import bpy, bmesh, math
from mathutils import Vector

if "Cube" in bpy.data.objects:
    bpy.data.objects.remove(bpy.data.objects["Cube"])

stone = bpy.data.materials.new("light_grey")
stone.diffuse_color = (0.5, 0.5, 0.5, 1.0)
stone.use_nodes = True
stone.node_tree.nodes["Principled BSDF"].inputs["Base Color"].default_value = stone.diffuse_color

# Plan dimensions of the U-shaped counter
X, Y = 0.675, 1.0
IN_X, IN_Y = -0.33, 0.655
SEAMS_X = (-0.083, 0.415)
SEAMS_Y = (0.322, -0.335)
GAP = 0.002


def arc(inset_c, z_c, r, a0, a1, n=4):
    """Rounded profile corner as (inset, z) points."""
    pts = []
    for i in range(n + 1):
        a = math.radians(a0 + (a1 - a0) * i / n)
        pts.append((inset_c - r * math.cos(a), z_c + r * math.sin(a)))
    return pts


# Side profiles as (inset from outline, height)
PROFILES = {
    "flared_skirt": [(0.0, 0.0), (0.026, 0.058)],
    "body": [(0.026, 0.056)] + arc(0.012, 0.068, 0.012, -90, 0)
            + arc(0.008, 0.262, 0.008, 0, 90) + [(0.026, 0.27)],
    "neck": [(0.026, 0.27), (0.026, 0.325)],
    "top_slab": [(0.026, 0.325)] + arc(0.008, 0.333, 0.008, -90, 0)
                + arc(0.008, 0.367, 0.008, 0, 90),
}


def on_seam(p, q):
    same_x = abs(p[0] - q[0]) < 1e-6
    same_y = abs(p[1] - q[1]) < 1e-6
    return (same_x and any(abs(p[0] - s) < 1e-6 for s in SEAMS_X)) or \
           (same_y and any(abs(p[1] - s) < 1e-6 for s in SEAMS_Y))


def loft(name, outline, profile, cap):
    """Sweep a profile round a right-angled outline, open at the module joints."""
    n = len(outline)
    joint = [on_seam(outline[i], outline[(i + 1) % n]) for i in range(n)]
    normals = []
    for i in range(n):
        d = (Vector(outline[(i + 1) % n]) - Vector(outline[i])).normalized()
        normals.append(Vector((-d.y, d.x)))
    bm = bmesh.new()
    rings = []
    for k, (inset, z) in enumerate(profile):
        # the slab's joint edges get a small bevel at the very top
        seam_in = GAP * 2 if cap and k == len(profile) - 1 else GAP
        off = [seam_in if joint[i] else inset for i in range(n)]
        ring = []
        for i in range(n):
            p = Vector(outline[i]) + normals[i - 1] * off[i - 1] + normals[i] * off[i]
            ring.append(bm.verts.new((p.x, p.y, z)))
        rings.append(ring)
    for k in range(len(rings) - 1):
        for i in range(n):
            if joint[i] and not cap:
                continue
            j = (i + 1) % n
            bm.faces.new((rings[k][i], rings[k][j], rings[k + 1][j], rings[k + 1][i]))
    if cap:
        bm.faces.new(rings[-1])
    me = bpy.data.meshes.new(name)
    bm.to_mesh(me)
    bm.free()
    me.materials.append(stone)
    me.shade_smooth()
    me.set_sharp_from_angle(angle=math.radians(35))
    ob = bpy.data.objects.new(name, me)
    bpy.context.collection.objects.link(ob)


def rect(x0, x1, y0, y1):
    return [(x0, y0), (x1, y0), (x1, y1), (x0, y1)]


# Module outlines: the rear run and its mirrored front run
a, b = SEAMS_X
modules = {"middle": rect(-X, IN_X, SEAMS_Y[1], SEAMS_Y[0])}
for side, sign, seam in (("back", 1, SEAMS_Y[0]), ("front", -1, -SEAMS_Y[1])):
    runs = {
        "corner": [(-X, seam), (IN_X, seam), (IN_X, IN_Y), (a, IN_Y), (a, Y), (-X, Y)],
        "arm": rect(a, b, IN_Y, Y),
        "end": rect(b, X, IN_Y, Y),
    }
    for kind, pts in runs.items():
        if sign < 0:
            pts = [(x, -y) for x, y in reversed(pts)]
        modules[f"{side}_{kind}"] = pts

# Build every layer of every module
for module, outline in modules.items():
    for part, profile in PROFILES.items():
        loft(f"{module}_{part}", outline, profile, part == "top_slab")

What you will do: Every line of the entries that includes "corner" must be copied into the answer.

Exercise answer:
    """Rounded profile corner as (inset, z) points."""
        "corner": [(-X, seam), (IN_X, seam), (IN_X, IN_Y), (a, IN_Y), (a, Y), (-X, Y)],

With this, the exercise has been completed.